Source data:
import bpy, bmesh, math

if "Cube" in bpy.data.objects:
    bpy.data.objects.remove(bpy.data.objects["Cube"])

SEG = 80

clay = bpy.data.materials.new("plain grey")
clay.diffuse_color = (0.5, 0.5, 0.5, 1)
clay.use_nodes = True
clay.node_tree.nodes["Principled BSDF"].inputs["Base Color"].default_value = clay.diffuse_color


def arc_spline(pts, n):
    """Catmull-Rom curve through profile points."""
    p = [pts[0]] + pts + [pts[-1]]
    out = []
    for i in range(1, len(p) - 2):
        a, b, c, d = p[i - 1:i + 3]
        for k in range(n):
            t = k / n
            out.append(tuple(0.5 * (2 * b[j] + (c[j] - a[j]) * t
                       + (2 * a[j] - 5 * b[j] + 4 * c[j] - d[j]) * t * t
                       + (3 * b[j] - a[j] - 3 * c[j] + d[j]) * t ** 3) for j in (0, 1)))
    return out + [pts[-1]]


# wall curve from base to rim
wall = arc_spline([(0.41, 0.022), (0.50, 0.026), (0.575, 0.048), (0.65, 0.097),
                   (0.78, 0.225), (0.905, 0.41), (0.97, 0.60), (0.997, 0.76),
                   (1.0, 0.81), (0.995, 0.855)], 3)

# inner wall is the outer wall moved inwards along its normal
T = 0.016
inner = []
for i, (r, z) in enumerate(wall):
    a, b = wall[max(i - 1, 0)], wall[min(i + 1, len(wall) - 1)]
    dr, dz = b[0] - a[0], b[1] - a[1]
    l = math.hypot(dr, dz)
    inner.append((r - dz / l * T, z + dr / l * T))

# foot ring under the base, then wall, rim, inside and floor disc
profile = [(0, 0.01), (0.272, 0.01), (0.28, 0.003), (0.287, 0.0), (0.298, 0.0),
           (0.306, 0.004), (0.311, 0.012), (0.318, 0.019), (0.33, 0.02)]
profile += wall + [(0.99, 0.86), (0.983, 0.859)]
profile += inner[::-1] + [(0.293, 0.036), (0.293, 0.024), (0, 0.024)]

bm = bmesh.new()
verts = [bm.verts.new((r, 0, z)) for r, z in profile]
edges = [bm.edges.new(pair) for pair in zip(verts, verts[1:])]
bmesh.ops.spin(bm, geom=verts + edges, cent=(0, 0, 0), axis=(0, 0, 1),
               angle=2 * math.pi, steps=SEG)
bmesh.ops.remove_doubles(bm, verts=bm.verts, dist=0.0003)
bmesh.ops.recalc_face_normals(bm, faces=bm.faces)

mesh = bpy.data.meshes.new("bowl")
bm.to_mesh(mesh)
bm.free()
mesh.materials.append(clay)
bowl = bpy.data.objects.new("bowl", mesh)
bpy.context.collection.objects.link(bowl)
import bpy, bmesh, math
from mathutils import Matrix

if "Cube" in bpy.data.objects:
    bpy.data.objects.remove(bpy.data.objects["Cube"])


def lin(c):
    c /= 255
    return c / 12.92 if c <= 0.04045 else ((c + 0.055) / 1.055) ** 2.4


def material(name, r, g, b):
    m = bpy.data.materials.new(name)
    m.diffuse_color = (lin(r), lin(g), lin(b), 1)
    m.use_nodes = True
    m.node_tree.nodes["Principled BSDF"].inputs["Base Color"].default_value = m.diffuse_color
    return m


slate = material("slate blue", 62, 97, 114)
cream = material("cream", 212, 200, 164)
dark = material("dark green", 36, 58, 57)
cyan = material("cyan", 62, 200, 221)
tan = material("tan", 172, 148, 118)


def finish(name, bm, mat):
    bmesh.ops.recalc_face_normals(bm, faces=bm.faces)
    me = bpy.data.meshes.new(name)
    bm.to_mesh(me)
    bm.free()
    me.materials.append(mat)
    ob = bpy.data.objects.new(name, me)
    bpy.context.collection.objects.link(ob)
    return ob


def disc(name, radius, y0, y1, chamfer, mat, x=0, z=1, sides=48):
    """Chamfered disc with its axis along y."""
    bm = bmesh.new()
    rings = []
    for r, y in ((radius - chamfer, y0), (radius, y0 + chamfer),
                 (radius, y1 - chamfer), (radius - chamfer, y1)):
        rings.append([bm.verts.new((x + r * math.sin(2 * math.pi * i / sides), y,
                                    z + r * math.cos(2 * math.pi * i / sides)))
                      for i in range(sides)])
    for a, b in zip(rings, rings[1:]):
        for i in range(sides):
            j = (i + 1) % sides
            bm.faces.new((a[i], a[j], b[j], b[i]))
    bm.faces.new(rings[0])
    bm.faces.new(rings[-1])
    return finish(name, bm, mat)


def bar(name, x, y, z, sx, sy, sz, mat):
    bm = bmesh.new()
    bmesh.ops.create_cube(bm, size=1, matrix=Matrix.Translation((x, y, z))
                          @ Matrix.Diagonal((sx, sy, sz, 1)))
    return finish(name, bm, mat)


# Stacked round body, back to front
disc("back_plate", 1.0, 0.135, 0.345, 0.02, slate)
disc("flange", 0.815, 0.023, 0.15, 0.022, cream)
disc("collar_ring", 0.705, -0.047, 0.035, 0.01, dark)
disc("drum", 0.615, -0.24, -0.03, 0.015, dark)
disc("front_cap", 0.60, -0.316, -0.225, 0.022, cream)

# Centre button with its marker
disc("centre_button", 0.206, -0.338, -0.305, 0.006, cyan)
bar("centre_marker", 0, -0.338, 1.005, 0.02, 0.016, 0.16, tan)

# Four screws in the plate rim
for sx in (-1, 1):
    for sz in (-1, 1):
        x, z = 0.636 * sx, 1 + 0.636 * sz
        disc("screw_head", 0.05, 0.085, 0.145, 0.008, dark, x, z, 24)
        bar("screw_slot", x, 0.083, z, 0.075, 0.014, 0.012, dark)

Work request: Return, word for word, the line containing "for i in range(sides)])" and all lines after it through the last line of the records, and nothing else.

Problem solution:
                      for i in range(sides)])
    for a, b in zip(rings, rings[1:]):
        for i in range(sides):
            j = (i + 1) % sides
            bm.faces.new((a[i], a[j], b[j], b[i]))
    bm.faces.new(rings[0])
    bm.faces.new(rings[-1])
    return finish(name, bm, mat)


def bar(name, x, y, z, sx, sy, sz, mat):
    bm = bmesh.new()
    bmesh.ops.create_cube(bm, size=1, matrix=Matrix.Translation((x, y, z))
                          @ Matrix.Diagonal((sx, sy, sz, 1)))
    return finish(name, bm, mat)


# Stacked round body, back to front
disc("back_plate", 1.0, 0.135, 0.345, 0.02, slate)
disc("flange", 0.815, 0.023, 0.15, 0.022, cream)
disc("collar_ring", 0.705, -0.047, 0.035, 0.01, dark)
disc("drum", 0.615, -0.24, -0.03, 0.015, dark)
disc("front_cap", 0.60, -0.316, -0.225, 0.022, cream)

# Centre button with its marker
disc("centre_button", 0.206, -0.338, -0.305, 0.006, cyan)
bar("centre_marker", 0, -0.338, 1.005, 0.02, 0.016, 0.16, tan)

# Four screws in the plate rim
for sx in (-1, 1):
    for sz in (-1, 1):
        x, z = 0.636 * sx, 1 + 0.636 * sz
        disc("screw_head", 0.05, 0.085, 0.145, 0.008, dark, x, z, 24)
        bar("screw_slot", x, 0.083, z, 0.075, 0.014, 0.012, dark)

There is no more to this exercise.